This New Diet Is Super-Effective – But Only if You’re an Absolute ANIMAL
Also called the Jordan Peterson diet, the Keto Carnivore diet boasts wondrous benefits. But is it really good for you?
With so many diets out there, it can be difficult to discern one from another. However, the Keto Carnivore Diet is pretty easy to remember. Just think meat, and more meat. Also some salt and water, sure. But mostly … meat.
The Keto Carnivore Diet and is also frequently known as the Jordan Peterson Carnivore Diet. Why, you ask? Because one of its chief proponents is Jordan Peterson, the frequently controversial Canadian author, psychologist and public speaker. He has become synonymous with this wild diet because he claims it helped to remedy many of his daughter’s health problems, including rheumatoid arthritis, bipolar disorder, Lyme disease, psoriasis, hypersomnia and eczema.
Peterson insisted that his daughter, Mikhaila, was “cured” by the Keto Carnivore Diet while a guest on Joe Rogan’s podcast. And, just like that, he became the face (and de facto name) of this diet.
What Is the Jordan Peterson Diet?

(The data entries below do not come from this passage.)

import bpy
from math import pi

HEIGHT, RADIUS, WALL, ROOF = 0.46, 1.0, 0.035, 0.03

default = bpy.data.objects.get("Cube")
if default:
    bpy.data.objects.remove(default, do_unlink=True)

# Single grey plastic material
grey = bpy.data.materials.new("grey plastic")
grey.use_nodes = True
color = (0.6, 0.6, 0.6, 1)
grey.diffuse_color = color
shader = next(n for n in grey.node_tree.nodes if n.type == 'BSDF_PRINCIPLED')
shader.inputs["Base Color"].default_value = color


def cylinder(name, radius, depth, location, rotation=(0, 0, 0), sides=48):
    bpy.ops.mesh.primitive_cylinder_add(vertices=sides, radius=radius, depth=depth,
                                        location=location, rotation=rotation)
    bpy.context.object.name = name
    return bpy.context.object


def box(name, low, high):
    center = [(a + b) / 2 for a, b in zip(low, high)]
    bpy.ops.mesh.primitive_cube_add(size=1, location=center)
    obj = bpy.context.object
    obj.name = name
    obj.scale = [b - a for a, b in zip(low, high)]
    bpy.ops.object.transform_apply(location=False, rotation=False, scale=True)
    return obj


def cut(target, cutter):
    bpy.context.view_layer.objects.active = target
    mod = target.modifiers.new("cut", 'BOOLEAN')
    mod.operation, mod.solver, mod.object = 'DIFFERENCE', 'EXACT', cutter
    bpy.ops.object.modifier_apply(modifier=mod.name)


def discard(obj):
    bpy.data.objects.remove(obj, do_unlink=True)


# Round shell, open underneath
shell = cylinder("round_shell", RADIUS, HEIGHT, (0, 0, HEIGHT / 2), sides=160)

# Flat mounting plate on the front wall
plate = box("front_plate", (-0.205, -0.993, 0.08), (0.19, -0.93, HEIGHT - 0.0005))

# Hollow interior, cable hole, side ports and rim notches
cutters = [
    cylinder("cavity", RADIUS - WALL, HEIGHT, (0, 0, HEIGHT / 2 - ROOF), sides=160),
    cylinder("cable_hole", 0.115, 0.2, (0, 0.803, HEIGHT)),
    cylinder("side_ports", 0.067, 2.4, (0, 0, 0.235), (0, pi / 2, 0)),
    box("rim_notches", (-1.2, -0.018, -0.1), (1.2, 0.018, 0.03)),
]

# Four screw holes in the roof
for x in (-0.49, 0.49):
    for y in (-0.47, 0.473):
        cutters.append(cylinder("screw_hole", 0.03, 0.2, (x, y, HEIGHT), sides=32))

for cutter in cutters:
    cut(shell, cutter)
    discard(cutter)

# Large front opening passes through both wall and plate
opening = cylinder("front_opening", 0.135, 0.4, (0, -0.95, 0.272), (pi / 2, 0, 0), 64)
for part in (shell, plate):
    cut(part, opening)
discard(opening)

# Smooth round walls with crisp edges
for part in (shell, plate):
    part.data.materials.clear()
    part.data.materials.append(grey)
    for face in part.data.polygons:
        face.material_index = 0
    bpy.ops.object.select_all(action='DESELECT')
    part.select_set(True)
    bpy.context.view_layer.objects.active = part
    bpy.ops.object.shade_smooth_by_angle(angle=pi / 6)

The Jordan Peterson diet – or, the Keto Carnivore Diet – begins with a two-month “cleanse” (we’re leaning heavily on those quotation marks). That involves consuming nothing but meat, water and some salt. Also known as the Lion Diet, this is an elimination diet that is meant to reset your body. After two months on this elimination meat-and-salt only diet, you can begin to add some greens, but not many. Most of your calorie intake is supposed to come from meat, if you follow this diet properly.
That means, of course, it is essentially a very restrictive keto diet. In such diets, most calories come from fats, some come from protein, and very few come from carbohydrates. These diets are widely recognized as an effective way to lose weigh. Indeed, Peterson told Rogan he lost some 50 pounds by following the diet. He also claimed the diet helped him to sleep better, to feel mentally sharper and to have healthier gums.
The thing is, for most people, a keto diet should only be used to lose weight before a more normal, balanced diet is resumed. There are numerous benefits that come with getting yourself down to a healthy weight. But those will be offset for most people by the lack of nutrients in a diet virtually devoid of fruits, vegetables, and healthy sources of complex carbohydrates.
Can You Follow a Keto Carnivore Diet Long-Term?
If you’re wondering if a Jordan Peterson-style diet is sustainable indefinitely, the answer is yes. Look no further than the Inuit peoples of the far north of Canada, the United States and Greenland. Or the Masai people of Kenya and Tanzania. For countless generations, these cultures (and others) have lived on a primarily meat diet.
But should you embrace this diet completely and indefinitely? Probably not. And certainly not without the guidance of a physician or trained nutritionist. It’s far too easy to jump onto the bandwagon of the latest fad diet without considering the potential larger implications. It’s always important to have a plan for a diet’s implementation, and to know when you will stop following the diet.
If you do start on the Jordan Peterson diet, after having consulted a physician or nutrition expert, it’s a good idea to set a target healthy weight at which you will begin to phase in other foods. Also pay close attention to your health and how you feel while following the diet. Your body will give you a warning, if one is merited.
The Biggest Gut-Check to Keep in Mind
Let’s operate for a moment under the premise promoted by Jordan Peterson and others, and take it for granted that early modern humans lived on a diet consisting primarily of meat. And yes, this does require overlooking how our molars are perfectly adapted to the grinding often required of plants, starches and some fruits. The big question is, then, how long did they live?
Even well into the 19th century, average life expectancy was little more than 40 years. In the prehistoric ages, the Paleolithic and Neolithic eras, living to age 30 would mark you as an elder. Granted, medicine and hygiene were nonexistent, and the world was a dangerous place for those at the mercy of weather, predators and starvation.
But still, perhaps the fact that our short-lived ancestors survived largely by eating meat is not all that compelling of a reason for us to do the same. If a resident of a mountain cave or sun-drenched savanna had been offered a chopped salad and melon medley, might he have gladly taken it as a trade for his hunk of mastodon? We’re willing to bet yes.